(Document images with source code)

.....

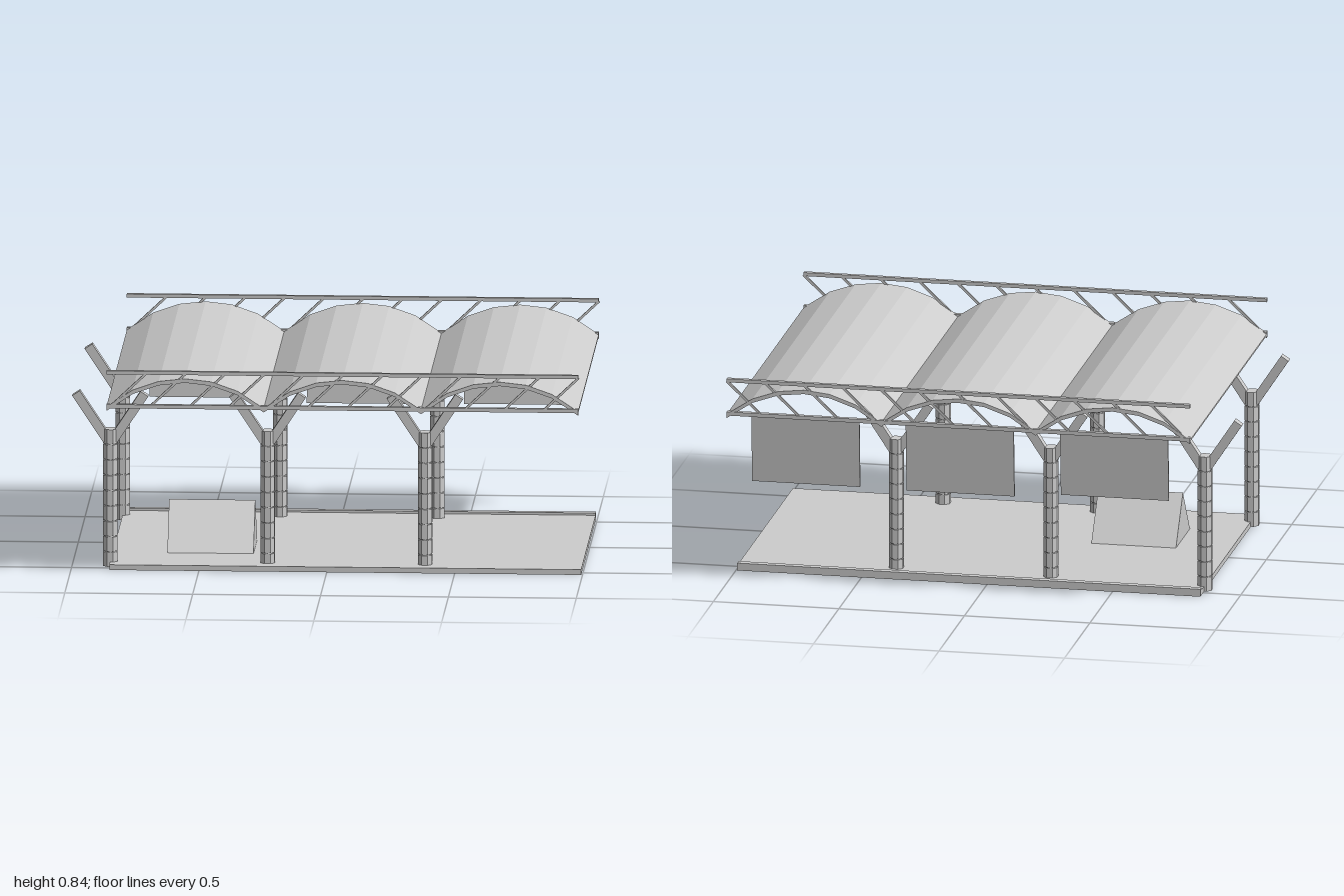
import * as THREE from 'three';

const grey = new THREE.MeshStandardMaterial({ color: 0xcccccc, flatShading: true });
grey.name = 'plain grey';

const START = -0.85, BAY = 0.615, BAYS = 3, END = START + BAY * BAYS;
const SPRING = 0.695, RISE = 0.115;

function add(parent, name, geometry, x = 0, y = 0, z = 0) {
  const mesh = new THREE.Mesh(geometry, grey);
  mesh.name = name;
  mesh.position.set(x, y, z);
  parent.add(mesh);
  return mesh;
}

// box given by its min and max corners
function block(parent, name, x0, x1, y0, y1, z0, z1) {
  return add(parent, name, new THREE.BoxGeometry(x1 - x0, y1 - y0, z1 - z0),
    (x0 + x1) / 2, (y0 + y1) / 2, (z0 + z1) / 2);
}

// bar between two points in a plane of constant z
function bar(parent, name, ax, ay, bx, by, z, width, depth) {
  const length = Math.hypot(bx - ax, by - ay);
  const mesh = add(parent, name, new THREE.BoxGeometry(length, width, depth),
    (ax + bx) / 2, (ay + by) / 2, z);
  mesh.rotation.z = Math.atan2(by - ay, bx - ax);
  return mesh;
}

// faceted arch band of one bay, extruded along z and centred on z = 0
function archBand(thickness, depth) {
  const radius = (BAY * BAY / 4 + RISE * RISE) / (2 * RISE);
  const top = [];
  for (let i = 0; i <= 6; i++) {
    const x = BAY * (i / 6 - 0.5);
    top.push(new THREE.Vector2(x, Math.sqrt(radius * radius - x * x) - radius + RISE));
  }
  const under = top.map(p => new THREE.Vector2(p.x, p.y - thickness)).reverse();
  const shape = new THREE.Shape([...top, ...under]);
  return new THREE.ExtrudeGeometry(shape, { depth, bevelEnabled: false }).translate(0, 0, -depth / 2);
}

// round post made of stacked drums, with a pair of forked arms
function makeColumn(x, z) {
  const column = new THREE.Group();
  column.name = 'column';
  const drums = 9, height = 0.55 / drums;
  const drum = new THREE.CylinderGeometry(0.03, 0.03, height - 0.004, 8).rotateY(Math.PI / 8);
  for (let i = 0; i < drums; i++) add(column, 'columnDrum', drum, 0, (i + 0.5) * height, 0);
  add(column, 'columnCore', new THREE.CylinderGeometry(0.025, 0.025, 0.54, 8), 0, 0.272, 0);
  for (const side of [-1, 1]) {
    bar(column, 'forkArm', side * 0.012, 0.505, side * 0.134, 0.69, 0, 0.036, 0.034);
  }
  column.position.set(x, 0, z);
  return column;
}

// edge truss: two chords, an arch per bay and slanted struts
function makeTruss(z) {
  const truss = new THREE.Group();
  truss.name = 'edgeTruss';
  block(truss, 'bottomChord', START, END, 0.69, 0.705, -0.01, 0.01);
  block(truss, 'topChord', START, END, 0.825, 0.839, -0.009, 0.009);
  const arch = archBand(0.016, 0.014);
  for (let i = 0; i < BAYS; i++) add(truss, 'trussArch', arch, START + BAY * (i + 0.5), SPRING, 0);
  for (let i = 0; i < BAYS * 4; i++) {
    const x = START + 0.02 + i * BAY / 4;
    bar(truss, 'trussStrut', x, 0.7, x + 0.135, 0.828, 0, 0.009, 0.009);
  }
  truss.position.z = z;
  return truss;
}

// triangular prism with its ridge along x
function prism(width, height, length) {
  const shape = new THREE.Shape();
  shape.moveTo(-width / 2, 0).lineTo(width / 2, 0).lineTo(0, height).closePath();
  return new THREE.ExtrudeGeometry(shape, { depth: length, bevelEnabled: false })
    .translate(0, 0, -length / 2).rotateY(Math.PI / 2);
}

export function createModel() {
  const model = new THREE.Group();
  model.name = 'marketShelter';

  // ground platform and rear curb
  block(model, 'platform', START, END, 0, 0.021, -0.556, 0.54);
  block(model, 'rearCurb', START, END, 0.015, 0.03, -0.556, -0.528);

  // columns in two rows
  for (const z of [-0.46, 0.46]) {
    for (let i = 0; i < BAYS; i++) model.add(makeColumn(START + i * BAY, z));
  }

  // vaulted roof
  const vault = archBand(0.007, 1.51);
  for (let i = 0; i < BAYS; i++) {
    add(model, 'roofVault', vault, START + BAY * (i + 0.5), SPRING, 0);
  }
  for (const z of [-0.755, 0.755]) model.add(makeTruss(z));

  // hanging panels along the rear edge, leaning slightly inwards
  [0.435, 0.417, 0.42].forEach((bottom, i) => {
    const height = 0.692 - bottom;
    const panel = add(model, 'hangingPanel', new THREE.BoxGeometry(0.43, height, 0.009),
      -0.545 + i * BAY, bottom + height / 2, -0.735);
    panel.rotation.x = -0.06;
  });

  // small tent on the platform
  add(model, 'tent', prism(0.275, 0.186, 0.337), -0.468, 0.021, 0.156);
  return model;
}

.....

■ **What you should do**:
Check each line above for the word "width" and copy every line that has it.

■ **Your response**:
function bar(parent, name, ax, ay, bx, by, z, width, depth) {
  const mesh = add(parent, name, new THREE.BoxGeometry(length, width, depth),
function prism(width, height, length) {
  shape.moveTo(-width / 2, 0).lineTo(width / 2, 0).lineTo(0, height).closePath();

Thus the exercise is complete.